- Opening Delimiter -

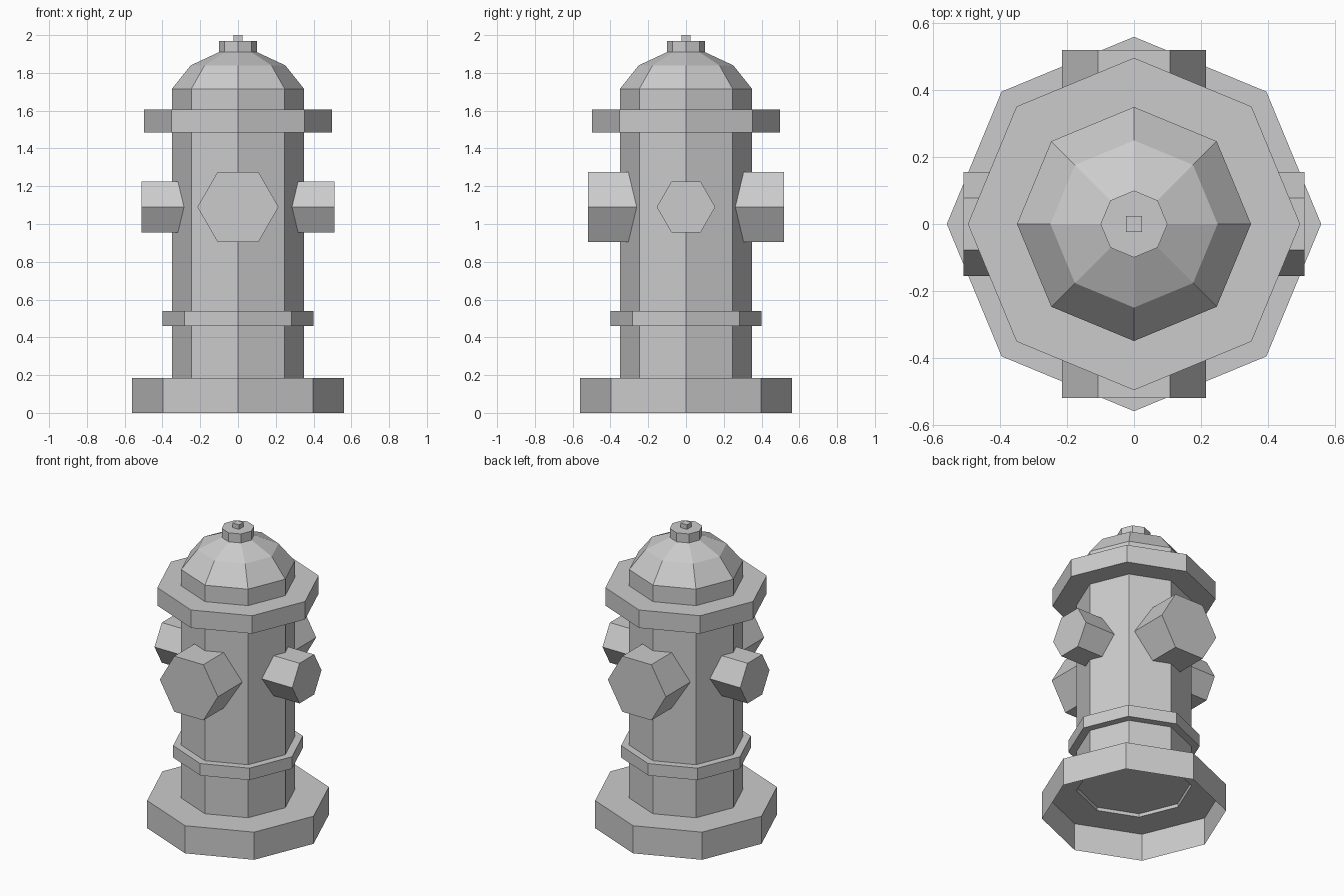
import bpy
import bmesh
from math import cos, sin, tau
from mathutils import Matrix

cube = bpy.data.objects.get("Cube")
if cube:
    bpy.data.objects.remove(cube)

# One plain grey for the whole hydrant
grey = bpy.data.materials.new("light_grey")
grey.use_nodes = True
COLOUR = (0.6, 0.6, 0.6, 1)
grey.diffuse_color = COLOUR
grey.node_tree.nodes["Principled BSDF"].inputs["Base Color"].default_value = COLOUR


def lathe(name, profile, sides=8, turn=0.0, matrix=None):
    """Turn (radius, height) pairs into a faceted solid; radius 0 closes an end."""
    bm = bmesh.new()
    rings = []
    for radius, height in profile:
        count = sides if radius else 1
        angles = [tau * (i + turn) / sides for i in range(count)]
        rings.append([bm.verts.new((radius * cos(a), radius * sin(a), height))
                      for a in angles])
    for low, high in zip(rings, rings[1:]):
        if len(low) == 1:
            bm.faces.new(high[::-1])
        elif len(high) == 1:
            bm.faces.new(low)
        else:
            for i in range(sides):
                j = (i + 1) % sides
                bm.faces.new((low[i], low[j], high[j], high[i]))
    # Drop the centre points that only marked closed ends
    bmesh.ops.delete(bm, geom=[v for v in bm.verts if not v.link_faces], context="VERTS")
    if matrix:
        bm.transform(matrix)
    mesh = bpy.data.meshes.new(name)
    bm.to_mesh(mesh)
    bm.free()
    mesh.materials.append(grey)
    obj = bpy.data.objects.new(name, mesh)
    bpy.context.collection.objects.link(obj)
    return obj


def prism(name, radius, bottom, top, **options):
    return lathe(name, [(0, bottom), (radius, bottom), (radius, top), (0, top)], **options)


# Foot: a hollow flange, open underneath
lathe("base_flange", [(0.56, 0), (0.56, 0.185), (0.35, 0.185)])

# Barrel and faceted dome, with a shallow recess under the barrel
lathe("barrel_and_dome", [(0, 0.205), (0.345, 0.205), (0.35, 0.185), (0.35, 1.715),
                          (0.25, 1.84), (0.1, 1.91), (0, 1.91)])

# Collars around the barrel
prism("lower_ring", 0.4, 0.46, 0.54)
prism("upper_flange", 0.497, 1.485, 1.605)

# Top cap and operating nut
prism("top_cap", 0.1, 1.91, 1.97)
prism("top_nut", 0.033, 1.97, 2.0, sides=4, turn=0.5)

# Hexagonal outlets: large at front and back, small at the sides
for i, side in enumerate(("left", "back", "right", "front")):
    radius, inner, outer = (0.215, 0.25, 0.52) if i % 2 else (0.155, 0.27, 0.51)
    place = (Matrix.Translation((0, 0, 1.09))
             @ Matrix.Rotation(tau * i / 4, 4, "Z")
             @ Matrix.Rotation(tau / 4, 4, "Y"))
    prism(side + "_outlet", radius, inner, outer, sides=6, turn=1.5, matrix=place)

- Closing Delimiter -

= AIM OF THE EXERCISE =
For each line above that carries the word "radius", copy it out.

= YOUR RESPONSE =
    """Turn (radius, height) pairs into a faceted solid; radius 0 closes an end."""
    for radius, height in profile:
        count = sides if radius else 1
        rings.append([bm.verts.new((radius * cos(a), radius * sin(a), height))
def prism(name, radius, bottom, top, **options):
    return lathe(name, [(0, bottom), (radius, bottom), (radius, top), (0, top)], **options)
    radius, inner, outer = (0.215, 0.25, 0.52) if i % 2 else (0.155, 0.27, 0.51)
    prism(side + "_outlet", radius, inner, outer, sides=6, turn=1.5, matrix=place)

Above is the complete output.